» **INSTRUCTIONS TO FOLLOW**
Reproduce the entries that follow exactly. No picture should appear in the result.

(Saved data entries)
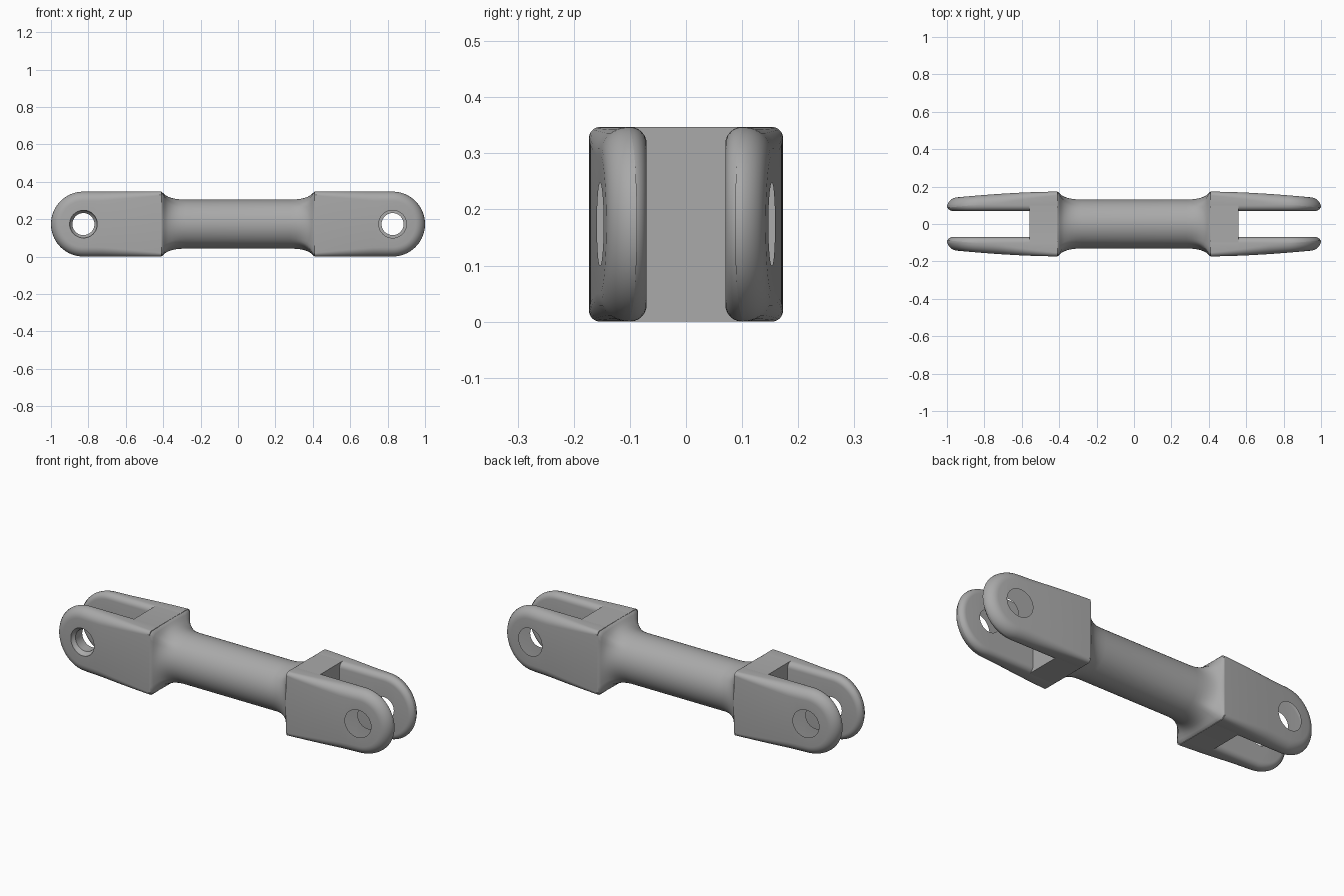
import bpy, bmesh, math

if "Cube" in bpy.data.objects:
    bpy.data.objects.remove(bpy.data.objects["Cube"])

H = 0.1735          # half height of the fork heads and z centre
EYE = 1 - H         # x of the pin holes
BACK = 0.41         # x where a head meets the shaft flare

metal = bpy.data.materials.new("grey_metal")
metal.diffuse_color = (0.40, 0.40, 0.40, 1)
metal.use_nodes = True
metal.node_tree.nodes["Principled BSDF"].inputs["Base Color"].default_value = metal.diffuse_color


def make(name, rings, caps):
    """Skin a list of closed rings; caps are 'strip' or 'ngon'."""
    bm = bmesh.new()
    vs = [[bm.verts.new(p) for p in r] for r in rings]
    n = len(rings[0])
    for a, b in zip(vs, vs[1:]):
        for i in range(n):
            j = (i + 1) % n
            bm.faces.new((a[i], a[j], b[j], b[i]))
    for r in (vs[0], vs[-1]):
        if caps == "ngon":
            bm.faces.new(r)
        else:
            for i in range(n // 2 - 1):
                bm.faces.new((r[i], r[i + 1], r[n - 2 - i], r[n - 1 - i]))
    bmesh.ops.recalc_face_normals(bm, faces=bm.faces)
    me = bpy.data.meshes.new(name)
    bm.to_mesh(me)
    bm.free()
    me.materials.append(metal)
    ob = bpy.data.objects.new(name, me)
    bpy.context.collection.objects.link(ob)
    return ob


def outer_y(x):
    return 0.173 - 0.036 * max(0, (x - BACK) / (1 - BACK)) ** 1.7


def arm_ring(sx, sy, k, outer):
    """One outline of a fork arm; k runs 0 (full outline) to 1 (inset rim)."""
    a = k * math.pi / 2
    top = []
    base = [(BACK + (EYE - BACK) * i / 12, math.pi / 2) for i in range(12)]
    base += [(EYE, math.pi / 2 * (1 - i / 16.5)) for i in range(17)]
    for bx, ang in base:
        t = (bx - BACK) / (EYE - BACK)
        r = 0.02 + 0.03 * min(1, t * 1.3) if outer else 0.03
        rad = H - r * (1 - math.cos(a))
        x = bx + rad * math.cos(ang)
        y = outer_y(x) - r * (1 - math.sin(a)) if outer else 0.07 + r * (1 - math.sin(a))
        top.append((sx * x, sy * y, rad * math.sin(ang)))
    ring = top + [(x, y, -z) for x, y, z in reversed(top)]
    return [(x, y, z + H) for x, y, z in ring]


def arm(sx, sy):
    rings = [arm_ring(sx, sy, 1 - i / 6, False) for i in range(7)]
    rings += [arm_ring(sx, sy, i / 7, True) for i in range(8)]
    return make("fork_arm", rings, "strip")


def shaft_ring(x, f, n=64):
    """Blend from the round shaft (f=0) to the rounded square head (f=1)."""
    pts = []
    for i in range(n):
        a = 2 * math.pi * (i + 0.5) / n
        c, s = math.cos(a), math.sin(a)
        sq = min((H - 0.0006) / max(abs(c), abs(s)), H * 1.36)
        r = 0.131 * (1 - f) + sq * f
        pts.append((x, r * c, H + r * s))
    return pts


# Round shaft flaring to the square heads
flare = [(0.28, 0), (0.31, 0.03), (0.335, 0.10), (0.355, 0.21), (0.373, 0.36),
         (0.387, 0.55), (0.397, 0.76), (0.405, 0.93), (0.414, 1), (0.42, 1)]
rings = [shaft_ring(-x, f) for x, f in reversed(flare)] + [shaft_ring(x, f) for x, f in flare]
body = make("clevis_link", rings, "ngon")


def box_ring(x):
    y, z = 0.12, H - 0.0003
    return [(x, -y, H - z), (x, y, H - z), (x, y, H + z), (x, -y, H + z)]


def combine(other, op):
    m = body.modifiers.new(op, 'BOOLEAN')
    m.operation, m.object, m.solver = op, other, 'EXACT'
    bpy.context.view_layer.objects.active = body
    bpy.ops.object.modifier_apply(modifier=m.name)
    bpy.data.objects.remove(other)


# Fork heads: solid web, two arms and a pin hole with flared rims
hole = [(-0.3, 0.074), (-0.146, 0.074), (-0.136, 0.067), (-0.128, 0.059)]
hole += [(-y, r) for y, r in reversed(hole)]
for sx in (-1, 1):
    combine(make("web", [box_ring(sx * (BACK + 0.001)), box_ring(sx * 0.56)], "ngon"), 'UNION')
    for sy in (-1, 1):
        combine(arm(sx, sy), 'UNION')
    cut = [[(sx * EYE + r * math.cos(math.pi * i / 20), y, H + r * math.sin(math.pi * i / 20))
            for i in range(40)] for y, r in hole]
    combine(make("pin_hole_cutter", cut, "ngon"), 'DIFFERENCE')

bpy.context.view_layer.objects.active = body
body.select_set(True)
bpy.ops.object.shade_smooth_by_angle(angle=math.radians(35))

» **OUTPUT BELOW**
import bpy, bmesh, math

if "Cube" in bpy.data.objects:
    bpy.data.objects.remove(bpy.data.objects["Cube"])

H = 0.1735          # half height of the fork heads and z centre
EYE = 1 - H         # x of the pin holes
BACK = 0.41         # x where a head meets the shaft flare

metal = bpy.data.materials.new("grey_metal")
metal.diffuse_color = (0.40, 0.40, 0.40, 1)
metal.use_nodes = True
metal.node_tree.nodes["Principled BSDF"].inputs["Base Color"].default_value = metal.diffuse_color


def make(name, rings, caps):
    """Skin a list of closed rings; caps are 'strip' or 'ngon'."""
    bm = bmesh.new()
    vs = [[bm.verts.new(p) for p in r] for r in rings]
    n = len(rings[0])
    for a, b in zip(vs, vs[1:]):
        for i in range(n):
            j = (i + 1) % n
            bm.faces.new((a[i], a[j], b[j], b[i]))
    for r in (vs[0], vs[-1]):
        if caps == "ngon":
            bm.faces.new(r)
        else:
            for i in range(n // 2 - 1):
                bm.faces.new((r[i], r[i + 1], r[n - 2 - i], r[n - 1 - i]))
    bmesh.ops.recalc_face_normals(bm, faces=bm.faces)
    me = bpy.data.meshes.new(name)
    bm.to_mesh(me)
    bm.free()
    me.materials.append(metal)
    ob = bpy.data.objects.new(name, me)
    bpy.context.collection.objects.link(ob)
    return ob


def outer_y(x):
    return 0.173 - 0.036 * max(0, (x - BACK) / (1 - BACK)) ** 1.7


def arm_ring(sx, sy, k, outer):
    """One outline of a fork arm; k runs 0 (full outline) to 1 (inset rim)."""
    a = k * math.pi / 2
    top = []
    base = [(BACK + (EYE - BACK) * i / 12, math.pi / 2) for i in range(12)]
    base += [(EYE, math.pi / 2 * (1 - i / 16.5)) for i in range(17)]
    for bx, ang in base:
        t = (bx - BACK) / (EYE - BACK)
        r = 0.02 + 0.03 * min(1, t * 1.3) if outer else 0.03
        rad = H - r * (1 - math.cos(a))
        x = bx + rad * math.cos(ang)
        y = outer_y(x) - r * (1 - math.sin(a)) if outer else 0.07 + r * (1 - math.sin(a))
        top.append((sx * x, sy * y, rad * math.sin(ang)))
    ring = top + [(x, y, -z) for x, y, z in reversed(top)]
    return [(x, y, z + H) for x, y, z in ring]


def arm(sx, sy):
    rings = [arm_ring(sx, sy, 1 - i / 6, False) for i in range(7)]
    rings += [arm_ring(sx, sy, i / 7, True) for i in range(8)]
    return make("fork_arm", rings, "strip")


def shaft_ring(x, f, n=64):
    """Blend from the round shaft (f=0) to the rounded square head (f=1)."""
    pts = []
    for i in range(n):
        a = 2 * math.pi * (i + 0.5) / n
        c, s = math.cos(a), math.sin(a)
        sq = min((H - 0.0006) / max(abs(c), abs(s)), H * 1.36)
        r = 0.131 * (1 - f) + sq * f
        pts.append((x, r * c, H + r * s))
    return pts


# Round shaft flaring to the square heads
flare = [(0.28, 0), (0.31, 0.03), (0.335, 0.10), (0.355, 0.21), (0.373, 0.36),
         (0.387, 0.55), (0.397, 0.76), (0.405, 0.93), (0.414, 1), (0.42, 1)]
rings = [shaft_ring(-x, f) for x, f in reversed(flare)] + [shaft_ring(x, f) for x, f in flare]
body = make("clevis_link", rings, "ngon")


def box_ring(x):
    y, z = 0.12, H - 0.0003
    return [(x, -y, H - z), (x, y, H - z), (x, y, H + z), (x, -y, H + z)]


def combine(other, op):
    m = body.modifiers.new(op, 'BOOLEAN')
    m.operation, m.object, m.solver = op, other, 'EXACT'
    bpy.context.view_layer.objects.active = body
    bpy.ops.object.modifier_apply(modifier=m.name)
    bpy.data.objects.remove(other)


# Fork heads: solid web, two arms and a pin hole with flared rims
hole = [(-0.3, 0.074), (-0.146, 0.074), (-0.136, 0.067), (-0.128, 0.059)]
hole += [(-y, r) for y, r in reversed(hole)]
for sx in (-1, 1):
    combine(make("web", [box_ring(sx * (BACK + 0.001)), box_ring(sx * 0.56)], "ngon"), 'UNION')
    for sy in (-1, 1):
        combine(arm(sx, sy), 'UNION')
    cut = [[(sx * EYE + r * math.cos(math.pi * i / 20), y, H + r * math.sin(math.pi * i / 20))
            for i in range(40)] for y, r in hole]
    combine(make("pin_hole_cutter", cut, "ngon"), 'DIFFERENCE')

bpy.context.view_layer.objects.active = body
body.select_set(True)
bpy.ops.object.shade_smooth_by_angle(angle=math.radians(35))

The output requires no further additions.